Tis the Season….to Check Your Child Support Payment History

Every parent paying child support should have one item on his or her to-do list beyond wrapping the Christmas presents and planning the holiday celebrations – check to make sure that you are current on your child support obligation for the year.

            The Arizona Child Support Guidelines and the vast majority of Child Support Orders entitle a parent to claim a dependency exemption when it is the parent’s turn for that exemption ONLY IF all support payments due during the year have been made by December 31.  This means that if you are supposed to claim your kid on taxes for 2017, your right to do so is conditioned on being current in your support obligation.  If December 31 comes and goes with a support obligation outstanding, the other parent will get to claim the exemption, and you will still owe the support (plus ten percent interest!).

            For parents that owe child support arrears or past care and support obligations, be aware that this limitation does not mean that you have to pay the entire judgment within the year to be allowed to claim a dependency exemption.  Instead, the court looks at whether you have paid the monthly amount due on the obligation to decide if you are entitled to the dependency exemption.

            Even parents who pay through Income Withholding Orders where the money is automatically deducted through paychecks should be wary, particularly if child support has been adjusted during the year.  It is very common for a payment to be missed or be incomplete when new support paperwork is being entered, and often time the paying parent has no idea that the total amount of support due was not paid.

            Do yourself a favor and give yourself the gift of ensuring your entitlement to a dependency exemption.  Check to make sure you are current in your support obligation for the year now so you have enough time to correct any problems before the end of the year.

Erin K. Fox certified by the State Bar of Arizona

        McNorton Fox PLLC is pleased to announce that Erin K. Fox has been certified by the State Bar of Arizona as a Family Law Specialist.  The State Bar of Arizona states that this designation “identifies lawyers who have demonstrated superior knowledge, skill, integrity, professionalism, and competence” in the area of family law.  Ms. Fox joins a select group of attorneys (including Lisa C. McNorton) who have achieved this recognition.

Domestic Violence Lethality Assessment

Domestic Violence Lethality Assessments
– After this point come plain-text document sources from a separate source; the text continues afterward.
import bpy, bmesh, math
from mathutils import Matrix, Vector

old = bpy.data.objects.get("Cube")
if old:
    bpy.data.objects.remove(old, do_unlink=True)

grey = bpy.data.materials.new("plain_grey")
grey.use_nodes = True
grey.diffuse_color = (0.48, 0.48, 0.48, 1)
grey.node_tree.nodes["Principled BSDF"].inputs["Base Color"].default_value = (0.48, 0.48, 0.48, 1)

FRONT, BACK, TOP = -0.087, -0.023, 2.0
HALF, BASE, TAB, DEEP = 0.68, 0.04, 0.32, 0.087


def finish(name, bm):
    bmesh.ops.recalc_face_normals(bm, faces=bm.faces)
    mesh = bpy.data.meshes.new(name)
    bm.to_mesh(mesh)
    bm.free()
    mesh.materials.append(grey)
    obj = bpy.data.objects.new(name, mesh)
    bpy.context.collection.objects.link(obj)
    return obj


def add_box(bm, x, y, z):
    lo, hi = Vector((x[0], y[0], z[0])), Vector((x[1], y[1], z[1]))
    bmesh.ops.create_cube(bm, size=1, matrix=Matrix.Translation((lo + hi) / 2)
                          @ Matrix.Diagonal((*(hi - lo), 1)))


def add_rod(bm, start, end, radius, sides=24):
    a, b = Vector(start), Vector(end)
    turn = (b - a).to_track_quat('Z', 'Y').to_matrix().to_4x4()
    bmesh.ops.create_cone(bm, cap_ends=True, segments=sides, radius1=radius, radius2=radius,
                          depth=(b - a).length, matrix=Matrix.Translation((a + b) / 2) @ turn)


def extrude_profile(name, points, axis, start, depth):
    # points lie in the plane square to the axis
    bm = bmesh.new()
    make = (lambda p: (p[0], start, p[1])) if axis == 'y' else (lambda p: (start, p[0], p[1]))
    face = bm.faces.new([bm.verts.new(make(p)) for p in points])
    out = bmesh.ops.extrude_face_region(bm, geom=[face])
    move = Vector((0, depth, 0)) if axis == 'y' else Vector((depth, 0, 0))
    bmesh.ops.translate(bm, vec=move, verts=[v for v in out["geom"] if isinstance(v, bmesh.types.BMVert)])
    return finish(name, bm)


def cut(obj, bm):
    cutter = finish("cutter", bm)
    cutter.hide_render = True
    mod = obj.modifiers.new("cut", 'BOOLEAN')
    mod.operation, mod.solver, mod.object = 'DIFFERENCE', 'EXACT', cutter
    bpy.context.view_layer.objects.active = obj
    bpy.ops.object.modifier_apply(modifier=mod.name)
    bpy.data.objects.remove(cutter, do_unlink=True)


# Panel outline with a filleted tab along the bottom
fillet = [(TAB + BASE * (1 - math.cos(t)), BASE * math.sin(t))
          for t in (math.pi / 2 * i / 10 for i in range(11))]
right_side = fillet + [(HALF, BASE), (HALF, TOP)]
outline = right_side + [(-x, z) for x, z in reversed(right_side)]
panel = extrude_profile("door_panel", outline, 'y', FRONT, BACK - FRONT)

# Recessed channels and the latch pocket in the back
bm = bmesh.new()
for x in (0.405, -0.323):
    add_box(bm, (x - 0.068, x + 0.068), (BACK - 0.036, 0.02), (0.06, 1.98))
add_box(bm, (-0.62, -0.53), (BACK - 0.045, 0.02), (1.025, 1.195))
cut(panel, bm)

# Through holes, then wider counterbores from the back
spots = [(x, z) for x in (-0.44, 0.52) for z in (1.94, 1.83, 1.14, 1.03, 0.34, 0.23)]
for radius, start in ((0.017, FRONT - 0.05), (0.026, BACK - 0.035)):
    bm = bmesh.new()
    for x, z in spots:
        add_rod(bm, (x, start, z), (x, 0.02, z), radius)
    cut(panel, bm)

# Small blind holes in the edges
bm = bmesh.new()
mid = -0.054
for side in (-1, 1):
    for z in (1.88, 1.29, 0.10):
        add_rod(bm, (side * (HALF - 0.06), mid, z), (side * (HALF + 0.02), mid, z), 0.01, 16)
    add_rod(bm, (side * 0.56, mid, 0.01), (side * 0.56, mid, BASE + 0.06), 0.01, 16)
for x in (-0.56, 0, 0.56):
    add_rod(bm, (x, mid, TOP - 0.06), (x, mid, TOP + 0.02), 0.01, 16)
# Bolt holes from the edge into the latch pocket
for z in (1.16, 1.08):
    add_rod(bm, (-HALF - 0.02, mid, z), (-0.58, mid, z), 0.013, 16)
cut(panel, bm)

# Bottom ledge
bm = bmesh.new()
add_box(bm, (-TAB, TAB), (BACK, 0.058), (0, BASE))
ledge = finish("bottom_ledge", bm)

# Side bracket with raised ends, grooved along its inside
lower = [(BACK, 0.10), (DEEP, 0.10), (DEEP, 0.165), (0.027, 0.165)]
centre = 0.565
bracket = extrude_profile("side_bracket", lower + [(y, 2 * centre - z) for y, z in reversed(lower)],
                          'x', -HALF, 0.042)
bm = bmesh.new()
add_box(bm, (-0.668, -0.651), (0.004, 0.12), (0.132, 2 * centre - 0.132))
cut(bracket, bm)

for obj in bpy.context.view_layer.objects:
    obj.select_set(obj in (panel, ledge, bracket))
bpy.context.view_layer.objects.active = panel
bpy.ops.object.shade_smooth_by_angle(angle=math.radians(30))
            In our practice, it is sadly all too common for our clients to be involved a relationship where domestic violence has been present.  Domestic violence is commonly misunderstood to be merely physical encounters caused by an anger management problems.  In fact, domestic violence is instead the control a partner or other members of the family unit through different methods of coercion.  Physical violence or the threat of such actions can certainly play a role in the perpetrator maintaining that control, but more subtle and invidious methods are also common.  This can include financial control, emotional belittlement, isolation from other loved ones, and psychological conditioning to believe that the domestic violence is the victim’s fault.

            Leaving a relationship characterized by domestic violence can be dangerous, as the choice to leave is the ultimate rebellion against the control exerted by the partner.  It is essential to assess the risk and put safeguards in place to provide protection during this dangerous time.  One tool that is becoming more prevalent across the country to assess the risk of leaving a relationship the Domestic Violence Screening Questionnaire.  The Questionnaire was originally developed by first responders in Maryland but has since spread nationwide.  It is recognized by law enforcement, mental health professionals, and attorneys as a useful aid in evaluating the level of risk faced by the client in leaving the relationship.

Domestic Violence Screening Questions

1.  Has he/she ever used a weapon against you or threatened you with a weapon?

2.  Has he/she threatened to kill you or your children? 

3.  Do you think he/she might try to kill you?

4.  Does he/she have a run or can he/she get one easily

5.  Has he/she ever tried to choke you?

6.  Is he/she violently or constantly jealous, or does he/she try to control most of your daily activities?

7.  Have you left or separated from him/her after living together or being married?

8.  Is he/she unemployed?

9.  Has he/she ever tried to kill himself/herself?

10.  Do you have a child living with you that is not his/hers?

11.  Does he/she follow or spy on you or leave threatening messages?

12.  Has he/she ever avoided arrest for domestic violence?

13.  Is he/she an alcoholic or problem drinker, or does he.she use illegal drugs?  Specific drugs that tend to be more problematic are stimulants, including amphetamines, methamphetamines, cocaine, speed, and crack.

14.  Is there anything else that worries you about your safety?

15.  Have you immigrated to this country?

            A.  Do you not have any children living with you in your home?

            B.        Do you have any children in common with him/her living?

            The more “yes” answers that a client has in this questionnaire, the greater the concern about lethality.  Additionally, the highest risk for homicide is when “yes” answers are given to certain sets of questions, including where the partner has both gun access/ownership and is also abusing a substance; if there is a recent separation and also stalking behavior; and where stalking and threats are combined.

            Take these behaviors and threats seriously and work with your attorney to formulate a plan to leave the relationship while simultaneously taking steps to ensure your safety and that of your children and pets.